**ASSIGNMENT:**
Go through the lines below. Copy those with "bark".

--- DATASET EXTRACT Enclosed Below ---

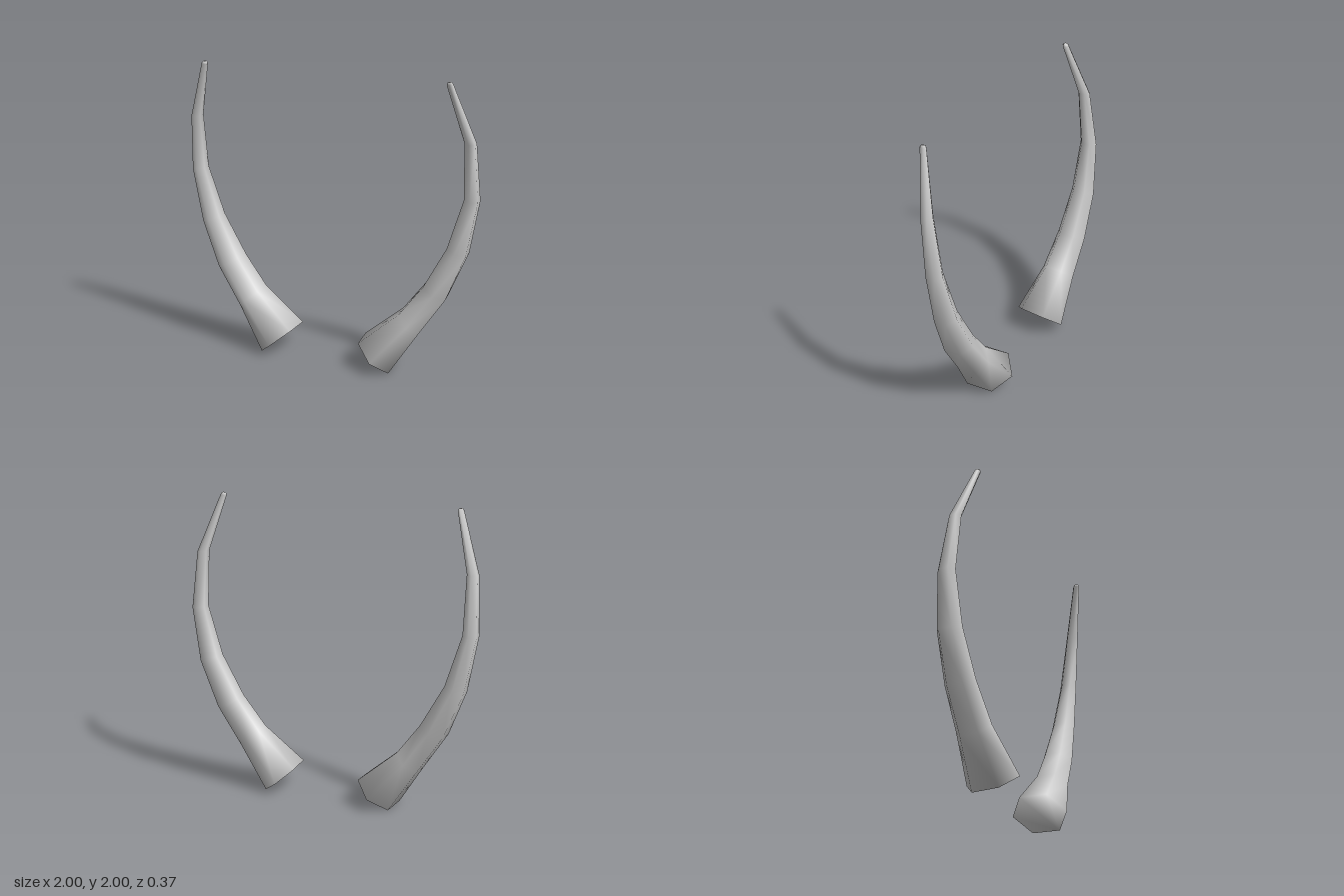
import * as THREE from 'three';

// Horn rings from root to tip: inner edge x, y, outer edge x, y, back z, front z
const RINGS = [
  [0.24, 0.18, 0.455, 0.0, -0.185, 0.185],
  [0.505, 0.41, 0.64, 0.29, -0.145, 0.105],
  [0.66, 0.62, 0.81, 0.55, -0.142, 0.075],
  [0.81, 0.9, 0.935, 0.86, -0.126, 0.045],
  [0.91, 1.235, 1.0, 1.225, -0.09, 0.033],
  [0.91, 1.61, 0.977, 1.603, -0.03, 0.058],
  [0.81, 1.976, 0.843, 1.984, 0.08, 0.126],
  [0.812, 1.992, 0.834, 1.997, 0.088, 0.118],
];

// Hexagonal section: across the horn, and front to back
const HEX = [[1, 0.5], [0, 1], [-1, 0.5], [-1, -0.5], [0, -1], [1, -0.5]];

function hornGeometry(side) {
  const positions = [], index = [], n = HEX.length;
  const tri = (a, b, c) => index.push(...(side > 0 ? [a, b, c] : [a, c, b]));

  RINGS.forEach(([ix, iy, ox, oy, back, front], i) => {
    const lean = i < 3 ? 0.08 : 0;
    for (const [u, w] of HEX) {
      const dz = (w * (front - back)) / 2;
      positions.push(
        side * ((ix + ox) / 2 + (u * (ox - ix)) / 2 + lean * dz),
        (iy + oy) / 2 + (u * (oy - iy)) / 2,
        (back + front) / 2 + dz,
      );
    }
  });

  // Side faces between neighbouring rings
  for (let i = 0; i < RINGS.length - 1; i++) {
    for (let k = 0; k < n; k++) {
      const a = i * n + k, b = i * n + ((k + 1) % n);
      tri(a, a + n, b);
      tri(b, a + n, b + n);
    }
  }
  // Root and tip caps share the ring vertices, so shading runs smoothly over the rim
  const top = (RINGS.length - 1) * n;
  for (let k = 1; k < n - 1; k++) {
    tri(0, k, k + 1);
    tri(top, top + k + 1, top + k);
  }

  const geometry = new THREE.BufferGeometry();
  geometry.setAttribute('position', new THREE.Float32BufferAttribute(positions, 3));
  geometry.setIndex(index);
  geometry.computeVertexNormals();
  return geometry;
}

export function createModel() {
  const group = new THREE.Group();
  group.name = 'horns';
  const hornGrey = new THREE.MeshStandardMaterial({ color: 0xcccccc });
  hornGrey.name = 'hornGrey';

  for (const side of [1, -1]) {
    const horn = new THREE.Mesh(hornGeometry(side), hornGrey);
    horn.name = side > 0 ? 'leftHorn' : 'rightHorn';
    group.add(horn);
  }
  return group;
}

--- End of Enclosed DATASET EXTRACT ---
--- DATASET EXTRACT Enclosed Below ---

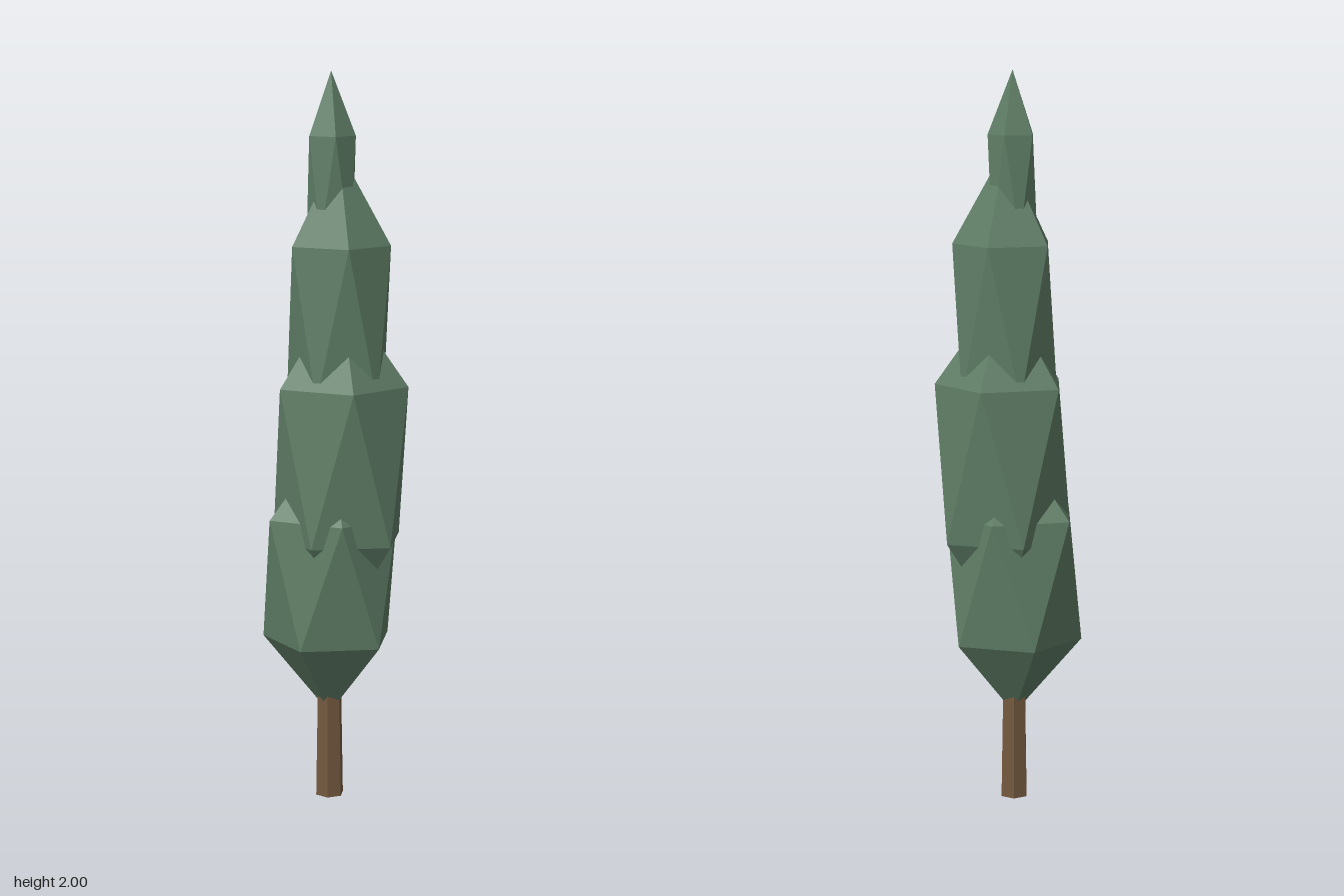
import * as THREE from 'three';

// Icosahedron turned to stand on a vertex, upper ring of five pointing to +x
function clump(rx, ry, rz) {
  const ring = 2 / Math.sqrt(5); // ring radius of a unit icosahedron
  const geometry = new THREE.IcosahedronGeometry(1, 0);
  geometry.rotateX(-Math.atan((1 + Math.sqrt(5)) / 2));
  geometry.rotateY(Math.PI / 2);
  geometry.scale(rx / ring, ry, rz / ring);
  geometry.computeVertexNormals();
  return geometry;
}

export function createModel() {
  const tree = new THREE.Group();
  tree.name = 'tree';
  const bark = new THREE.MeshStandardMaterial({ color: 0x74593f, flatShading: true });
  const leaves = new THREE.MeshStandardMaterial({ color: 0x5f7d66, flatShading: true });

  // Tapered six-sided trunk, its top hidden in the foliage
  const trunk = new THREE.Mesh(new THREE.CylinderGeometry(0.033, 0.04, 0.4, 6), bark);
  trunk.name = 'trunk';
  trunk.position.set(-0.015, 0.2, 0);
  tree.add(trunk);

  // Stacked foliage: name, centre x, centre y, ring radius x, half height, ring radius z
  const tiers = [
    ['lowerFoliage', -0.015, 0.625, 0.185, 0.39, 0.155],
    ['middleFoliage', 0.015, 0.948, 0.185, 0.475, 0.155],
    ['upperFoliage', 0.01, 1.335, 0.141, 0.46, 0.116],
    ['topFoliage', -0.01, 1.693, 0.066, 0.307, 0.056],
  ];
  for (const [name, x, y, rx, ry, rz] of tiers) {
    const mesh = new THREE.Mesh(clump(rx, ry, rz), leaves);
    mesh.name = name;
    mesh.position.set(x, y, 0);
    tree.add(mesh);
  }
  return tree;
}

--- End of Enclosed DATASET EXTRACT ---

**THE ANSWER:**
  const bark = new THREE.MeshStandardMaterial({ color: 0x74593f, flatShading: true });
  const trunk = new THREE.Mesh(new THREE.CylinderGeometry(0.033, 0.04, 0.4, 6), bark);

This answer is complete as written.